A recent case in Illinois highlights a common battleground in qui tam whistleblower cases namely, the whistleblower who keeps and relies upon company documents to prove the fraud allegations of his or her complaint.
In Shmushkovich v. Home Bound Healthcare, Inc., 2015 WL 3896947 (N.D. Ill. June 23, 2015), a whistleblower brought a qui tam complaint against his employer, a home health agency. As part of his job, the whistleblower had retained numerous company computer files on his personal computer at his home. The whistleblower was still employed at the home health agency at the time he filed the qui tam complaint, and he was still employed their when the complaint became unsealed.
As soon as the employer learned of the qui tam complaint, the employer immediately demanded the return of any company files in the whistleblower’s possession, including computer files. The whistleblower deleted all files from his computer but made two copies, one delivered to the employer and one delivered to his attorney.
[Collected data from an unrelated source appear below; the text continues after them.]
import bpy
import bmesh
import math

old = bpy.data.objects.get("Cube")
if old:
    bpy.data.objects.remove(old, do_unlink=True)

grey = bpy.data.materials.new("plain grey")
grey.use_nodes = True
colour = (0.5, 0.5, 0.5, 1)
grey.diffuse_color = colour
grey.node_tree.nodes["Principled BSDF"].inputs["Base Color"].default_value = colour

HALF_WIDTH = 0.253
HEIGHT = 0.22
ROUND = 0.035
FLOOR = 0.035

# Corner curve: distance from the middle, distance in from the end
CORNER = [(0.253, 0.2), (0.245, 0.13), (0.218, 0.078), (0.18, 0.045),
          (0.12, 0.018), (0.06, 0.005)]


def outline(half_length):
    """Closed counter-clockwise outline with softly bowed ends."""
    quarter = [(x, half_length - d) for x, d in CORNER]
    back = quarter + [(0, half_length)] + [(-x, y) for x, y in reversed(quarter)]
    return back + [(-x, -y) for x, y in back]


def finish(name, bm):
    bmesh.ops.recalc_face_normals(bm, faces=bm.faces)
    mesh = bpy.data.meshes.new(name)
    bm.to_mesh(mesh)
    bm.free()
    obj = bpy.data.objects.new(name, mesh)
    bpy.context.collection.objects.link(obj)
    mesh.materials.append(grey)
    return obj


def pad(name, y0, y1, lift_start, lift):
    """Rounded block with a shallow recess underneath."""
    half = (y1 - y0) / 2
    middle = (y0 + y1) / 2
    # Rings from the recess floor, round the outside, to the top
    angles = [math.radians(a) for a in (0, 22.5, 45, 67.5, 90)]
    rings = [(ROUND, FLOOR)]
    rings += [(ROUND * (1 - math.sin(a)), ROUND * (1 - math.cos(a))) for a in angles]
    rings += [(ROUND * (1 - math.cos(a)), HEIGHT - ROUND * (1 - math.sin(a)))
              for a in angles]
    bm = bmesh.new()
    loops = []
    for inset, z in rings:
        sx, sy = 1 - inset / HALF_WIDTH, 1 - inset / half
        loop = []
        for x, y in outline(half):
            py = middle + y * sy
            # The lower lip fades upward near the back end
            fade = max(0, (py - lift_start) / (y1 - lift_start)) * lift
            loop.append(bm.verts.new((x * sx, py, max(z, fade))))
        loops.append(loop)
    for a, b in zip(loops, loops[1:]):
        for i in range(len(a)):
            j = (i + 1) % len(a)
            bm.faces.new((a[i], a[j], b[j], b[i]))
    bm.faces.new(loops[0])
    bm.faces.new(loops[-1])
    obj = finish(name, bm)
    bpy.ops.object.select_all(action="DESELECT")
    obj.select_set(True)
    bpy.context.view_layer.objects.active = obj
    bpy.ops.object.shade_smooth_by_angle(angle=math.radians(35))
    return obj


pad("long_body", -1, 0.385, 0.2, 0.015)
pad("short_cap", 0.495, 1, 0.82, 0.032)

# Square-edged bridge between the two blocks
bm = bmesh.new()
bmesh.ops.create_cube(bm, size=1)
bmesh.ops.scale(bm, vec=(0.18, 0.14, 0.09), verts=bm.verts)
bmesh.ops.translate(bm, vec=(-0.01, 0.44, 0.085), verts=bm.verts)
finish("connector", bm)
The employer then filed a motion demanding that the attorney return the company’s computer files. In a well-reasoned opinion that can be found by clicking here, the court denied the employer’s motion.
The court first cited the long line of authority for the proposition that public policy and the False Claims Act encourages whistleblowers to investigate and report fraud against the government, even when that means violating confidentiality agreements or taking company documents that would otherwise be confidential.
The court then addressed a more practical concern. The whistleblower, in the context of litigating the qui tam case, would be entitled to request documents relevant to the fraud anyway. To the district court, it made little sense to require the whistleblower to return electronic documents, only to then request the exact same electronic documents in discovery from the employer. As the court explained, “requiring [whistleblower] to return documents that he will inevitably receive in discovery is a formality that has been obviated by the circumstances of this case (i.e. [whistleblower] already has copies of the documents and [employer] knows what documents he has) and will only serve to unnecessarily increase the expense and extend the length of the litigation.”
The district court added two caveats. First, the whistleblower could only retain documents that were relevant to his claims, and he had to delete the remainder. Second, the court acknowledged that the computer files might contain attorney-client privileged documents. In the event that the whistleblower’s lawyers gained access to these privileged documents, the court might have to hold a hearing in the future to determine whether the employer had been injured and what remedies might be necessary.